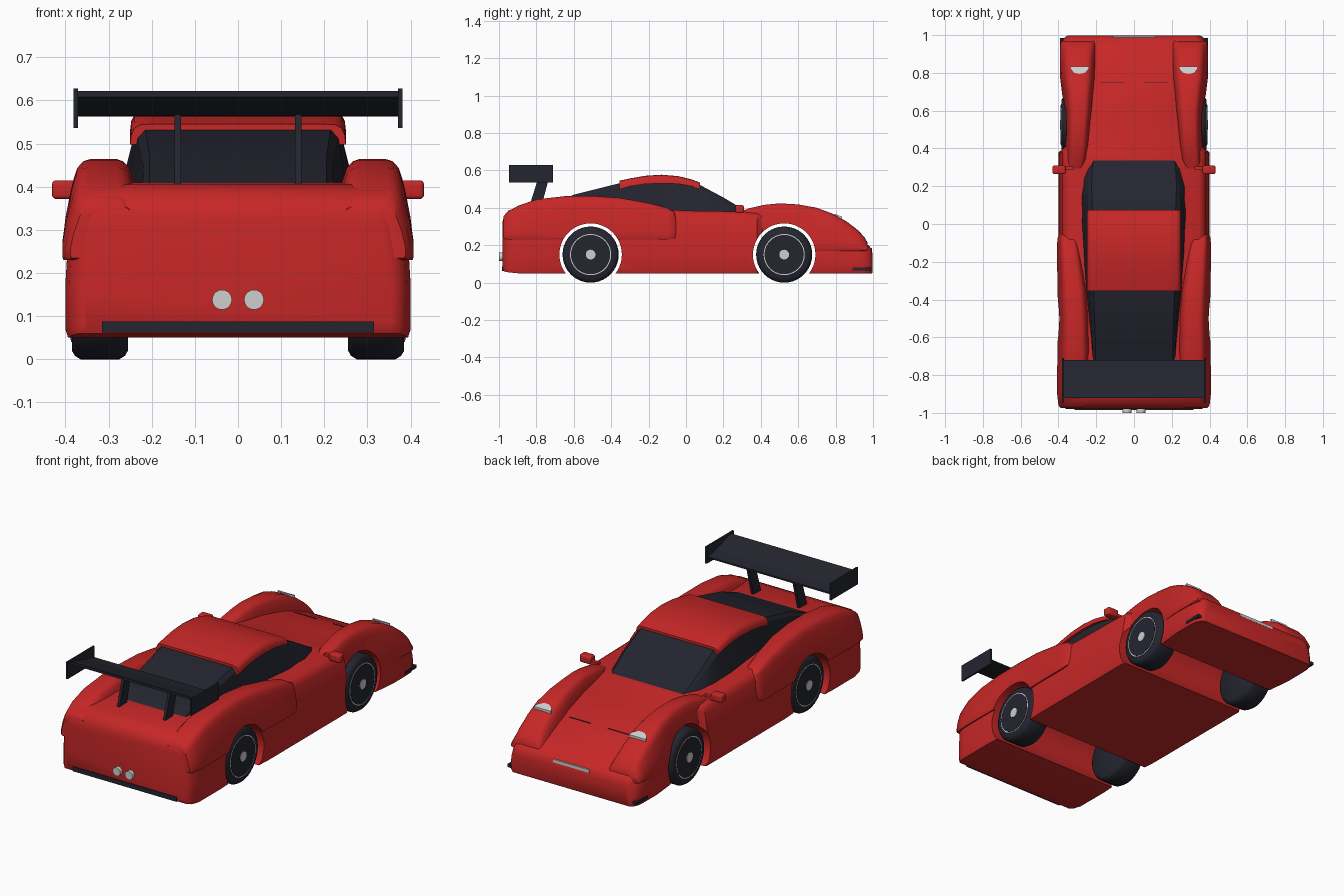
import bpy, bmesh, math
from mathutils import Matrix

if "Cube" in bpy.data.objects:
    bpy.data.objects.remove(bpy.data.objects["Cube"])


def material(name, color):
    m = bpy.data.materials.new(name)
    m.use_nodes = True
    m.diffuse_color = (*color, 1)
    m.node_tree.nodes["Principled BSDF"].inputs["Base Color"].default_value = (*color, 1)
    return m


RED = material("red_paint", (0.57, 0.02, 0.02))
DARK = material("dark_trim", (0.017, 0.018, 0.028))
SILVER = material("silver", (0.62, 0.62, 0.62))


def finish(bm, name, mat):
    bmesh.ops.recalc_face_normals(bm, faces=bm.faces)
    mesh = bpy.data.meshes.new(name)
    bm.to_mesh(mesh)
    bm.free()
    ob = bpy.data.objects.new(name, mesh)
    bpy.context.collection.objects.link(ob)
    mesh.materials.append(mat)
    return ob


def activate(ob):
    bpy.ops.object.select_all(action='DESELECT')
    ob.select_set(True)
    bpy.context.view_layer.objects.active = ob


def smooth(ob, angle=38):
    activate(ob)
    bpy.ops.object.shade_smooth_by_angle(angle=math.radians(angle))


def loft(name, rings, mat):
    """Skin a row of matching point rings and close both ends."""
    bm = bmesh.new()
    rows = [[bm.verts.new(p) for p in ring] for ring in rings]
    n = len(rows[0])
    for a, b in zip(rows, rows[1:]):
        for i in range(n):
            j = (i + 1) % n
            bm.faces.new((a[i], a[j], b[j], b[i]))
    bm.faces.new(rows[0])
    bm.faces.new(rows[-1])
    return finish(bm, name, mat)


def lathe(name, profile, y, z, mat, axis='x', sides=40):
    """Solid of revolution about x or y from (offset, radius) pairs."""
    rings = []
    for d, r in profile:
        ring = []
        for i in range(sides):
            a = math.tau * i / sides
            u, v = r * math.cos(a), r * math.sin(a)
            ring.append((d, y + u, z + v) if axis == 'x' else (y + u, d, z + v))
        rings.append(ring)
    return loft(name, rings, mat)


def box(name, center, size, mat, bevel=0):
    bm = bmesh.new()
    bmesh.ops.create_cube(bm, size=1, matrix=Matrix.Translation(center) @ Matrix.Diagonal((*size, 1)))
    if bevel:
        bmesh.ops.bevel(bm, geom=bm.edges[:], offset=bevel, segments=3, affect='EDGES', profile=0.5)
    return finish(bm, name, mat)


def symmetric(half):
    return half + [(-u, v) for u, v in reversed(half)]


def ring_at(y, zb, zt, x0, x1, section):
    return [(x0 + (x1 - x0) * u, y, zb + (zt - zb) * v) for u, v in section]


AXLES = {"rear": -0.51, "front": 0.525}
WHEEL_Z = 0.15


def cut_arches(ob):
    for y in AXLES.values():
        cutter = lathe("arch_cutter", [(-0.6, 0.167), (0.6, 0.167)], y, WHEEL_Z, RED, sides=48)
        cutter.hide_render = True
        mod = ob.modifiers.new("arch", 'BOOLEAN')
        mod.operation, mod.solver, mod.object = 'DIFFERENCE', 'EXACT', cutter
        activate(ob)
        bpy.ops.object.modifier_apply(modifier=mod.name)
        bpy.data.objects.remove(cutter)
    smooth(ob)


# Main body: y, bottom, top, half width
body_section = symmetric([(0.985, 0), (1, 0.06), (1, 0.35), (0.985, 0.62), (0.95, 0.88), (0.92, 0.96), (0.86, 1)])
body = [(-0.98, 0.07, 0.33, 0.355), (-0.972, 0.06, 0.355, 0.375), (-0.95, 0.055, 0.385, 0.392),
        (-0.9, 0.05, 0.405, 0.4), (-0.7, 0.05, 0.41, 0.4), (-0.5, 0.05, 0.408, 0.388),
        (-0.3, 0.05, 0.4, 0.4), (0, 0.05, 0.385, 0.4), (0.3, 0.05, 0.38, 0.4),
        (0.38, 0.05, 0.374, 0.4), (0.41, 0.05, 0.37, 0.372), (0.55, 0.05, 0.354, 0.364),
        (0.7, 0.05, 0.322, 0.38), (0.8, 0.05, 0.288, 0.39), (0.9, 0.05, 0.243, 0.39),
        (0.95, 0.05, 0.217, 0.388), (0.98, 0.05, 0.196, 0.375), (0.993, 0.05, 0.178, 0.36),
        (0.998, 0.055, 0.15, 0.35)]
cut_arches(loft("main_body", [ring_at(y, zb, zt, 0, w, body_section) for y, zb, zt, w in body], RED))

# Fenders: y, bottom, top, inner x, outer x
fender_section = [(0, 0), (0.98, 0), (1, 0.04), (1, 0.2), (0.95, 0.5), (0.87, 0.8), (0.82, 0.92),
                  (0.75, 0.98), (0.66, 1), (0.3, 1), (0.22, 0.98), (0.15, 0.92), (0.09, 0.78), (0, 0.45)]
rear_fender = [(-0.975, 0.235, 0.355, 0.225, 0.388), (-0.96, 0.23, 0.375, 0.225, 0.4),
               (-0.9, 0.23, 0.41, 0.225, 0.407), (-0.8, 0.23, 0.445, 0.225, 0.407),
               (-0.65, 0.23, 0.462, 0.225, 0.405), (-0.5, 0.23, 0.464, 0.23, 0.4),
               (-0.35, 0.23, 0.453, 0.24, 0.405), (-0.2, 0.23, 0.426, 0.265, 0.407),
               (-0.1, 0.23, 0.4, 0.285, 0.407), (-0.065, 0.235, 0.38, 0.295, 0.403),
               (-0.05, 0.25, 0.35, 0.3, 0.39)]
front_fender = [(0.28, 0.2, 0.375, 0.26, 0.37), (0.34, 0.2, 0.398, 0.24, 0.37),
                (0.42, 0.17, 0.416, 0.23, 0.368), (0.5, 0.17, 0.424, 0.225, 0.367),
                (0.6, 0.17, 0.418, 0.215, 0.37), (0.7, 0.17, 0.4, 0.207, 0.382),
                (0.78, 0.17, 0.37, 0.2, 0.392), (0.86, 0.17, 0.326, 0.2, 0.393),
                (0.92, 0.17, 0.28, 0.2, 0.392), (0.955, 0.17, 0.242, 0.2, 0.39),
                (0.97, 0.175, 0.215, 0.205, 0.382)]
for side, s in (("left", 1), ("right", -1)):
    for end, stations in (("rear", rear_fender), ("front", front_fender)):
        rings = [ring_at(y, zb, zt, s * xi, s * xo, fender_section) for y, zb, zt, xi, xo in stations]
        cut_arches(loft(f"{side}_{end}_fender", rings, RED))

# Glass cabin: y, top, lower half width, upper half width
cabin = [(-0.76, 0.405, 0.225, 0.215), (-0.6, 0.47, 0.24, 0.215), (-0.35, 0.533, 0.265, 0.225),
         (-0.13, 0.56, 0.28, 0.225), (0.06, 0.53, 0.29, 0.23), (0.2, 0.455, 0.29, 0.235),
         (0.3, 0.395, 0.28, 0.23), (0.36, 0.365, 0.23, 0.22)]
rings = []
for y, zt, wb, wt in cabin:
    half = [(wb, 0.32), (wt + (wb - wt) * 0.2, zt - 0.02), (wt - 0.01, zt)]
    rings.append([(x, y, z) for x, z in symmetric(half)])
smooth(loft("cabin_glass", rings, DARK), 25)

# Roof shell: y, bottom, top
roof_section = symmetric([(1, 0), (0.99, 0.45), (0.96, 0.8), (0.9, 0.97), (0.8, 1)])
roof = [(-0.355, 0.498, 0.545), (-0.3, 0.515, 0.557), (-0.22, 0.527, 0.571), (-0.13, 0.531, 0.577),
        (-0.04, 0.528, 0.569), (0.03, 0.515, 0.552), (0.075, 0.503, 0.535)]
smooth(loft("roof", [ring_at(y, zb, zt, 0, 0.25, roof_section) for y, zb, zt in roof], RED))

# Rear wing blade
blade = [(-0.72, 0.572), (-0.78, 0.582), (-0.92, 0.622), (-0.92, 0.608), (-0.78, 0.565), (-0.72, 0.563)]
loft("wing_blade", [[(x, y, z) for y, z in blade] for x in (-0.375, 0.375)], DARK)

# Half-moon outline for the headlights
moon = [(0.05 * math.cos(a), -0.038 * math.sin(a)) for a in [math.pi * i / 14 for i in range(15)]]

for side, s in (("left", 1), ("right", -1)):
    # Wing supports and end plates
    box(f"{side}_wing_end_plate", (s * 0.376, -0.828, 0.582), (0.01, 0.235, 0.092), DARK)
    post = [(-0.84, 0.4), (-0.775, 0.4), (-0.73, 0.57), (-0.785, 0.575)]
    loft(f"{side}_wing_post", [[(s * x, y, z) for y, z in post] for x in (0.132, 0.147)], DARK)

    # Door mirrors
    smooth(box(f"{side}_mirror", (s * 0.397, 0.287, 0.393), (0.068, 0.045, 0.043), RED, 0.009))
    box(f"{side}_mirror_arm", (s * 0.35, 0.295, 0.383), (0.06, 0.02, 0.02), RED)

    # Headlights
    rings = [[(s * (0.288 + x), 0.833 + y, 0.349 - 0.38 * y + dz) for x, y in moon] for dz in (-0.015, 0.004)]
    loft(f"{side}_headlight", rings, SILVER)

    # Front corner canards, hood slits and exhausts
    box(f"{side}_front_canard", (s * 0.36, 0.938, 0.073), (0.066, 0.096, 0.016), DARK)
    rings = [[(s * x, y, 0.309 - 0.34 * (y - 0.75) + dz) for x, y in
              ((0.05, 0.748), (0.18, 0.748), (0.18, 0.752), (0.05, 0.752))] for dz in (-0.01, -0.002)]
    loft(f"{side}_hood_slit", rings, DARK)
    smooth(lathe(f"{side}_exhaust", [(-1, 0.023), (-0.96, 0.023)], s * 0.037, 0.138, SILVER, 'y', 20))

    # Wheels with a thin rim ring and hub
    for end, y in AXLES.items():
        tyre = [(0.255, 0.13), (0.262, 0.142), (0.275, 0.15), (0.365, 0.15), (0.378, 0.142), (0.385, 0.13)]
        for part, profile, mat in (("tyre", tyre, DARK),
                                   ("rim_ring", [(0.36, 0.11), (0.3865, 0.11)], SILVER),
                                   ("rim_disc", [(0.36, 0.105), (0.388, 0.105)], DARK),
                                   ("hub", [(0.36, 0.026), (0.391, 0.026)], SILVER)):
            smooth(lathe(f"{side}_{end}_{part}", [(s * d, r) for d, r in profile], y, WHEEL_Z, mat))

# Rear valance strip and nose strip
box("rear_valance_strip", (0, -0.978, 0.075), (0.63, 0.012, 0.025), DARK)
box("nose_strip", (0, 0.986, 0.178), (0.22, 0.018, 0.016), SILVER)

→ WHAT YOU ARE ASKED TO DO:
In the entries above, which lines hold the string "profile"? Report all of them.

→ RESPONSE BELOW:
def lathe(name, profile, y, z, mat, axis='x', sides=40):
    for d, r in profile:
        bmesh.ops.bevel(bm, geom=bm.edges[:], offset=bevel, segments=3, affect='EDGES', profile=0.5)
        for part, profile, mat in (("tyre", tyre, DARK),
            smooth(lathe(f"{side}_{end}_{part}", [(s * d, r) for d, r in profile], y, WHEEL_Z, mat))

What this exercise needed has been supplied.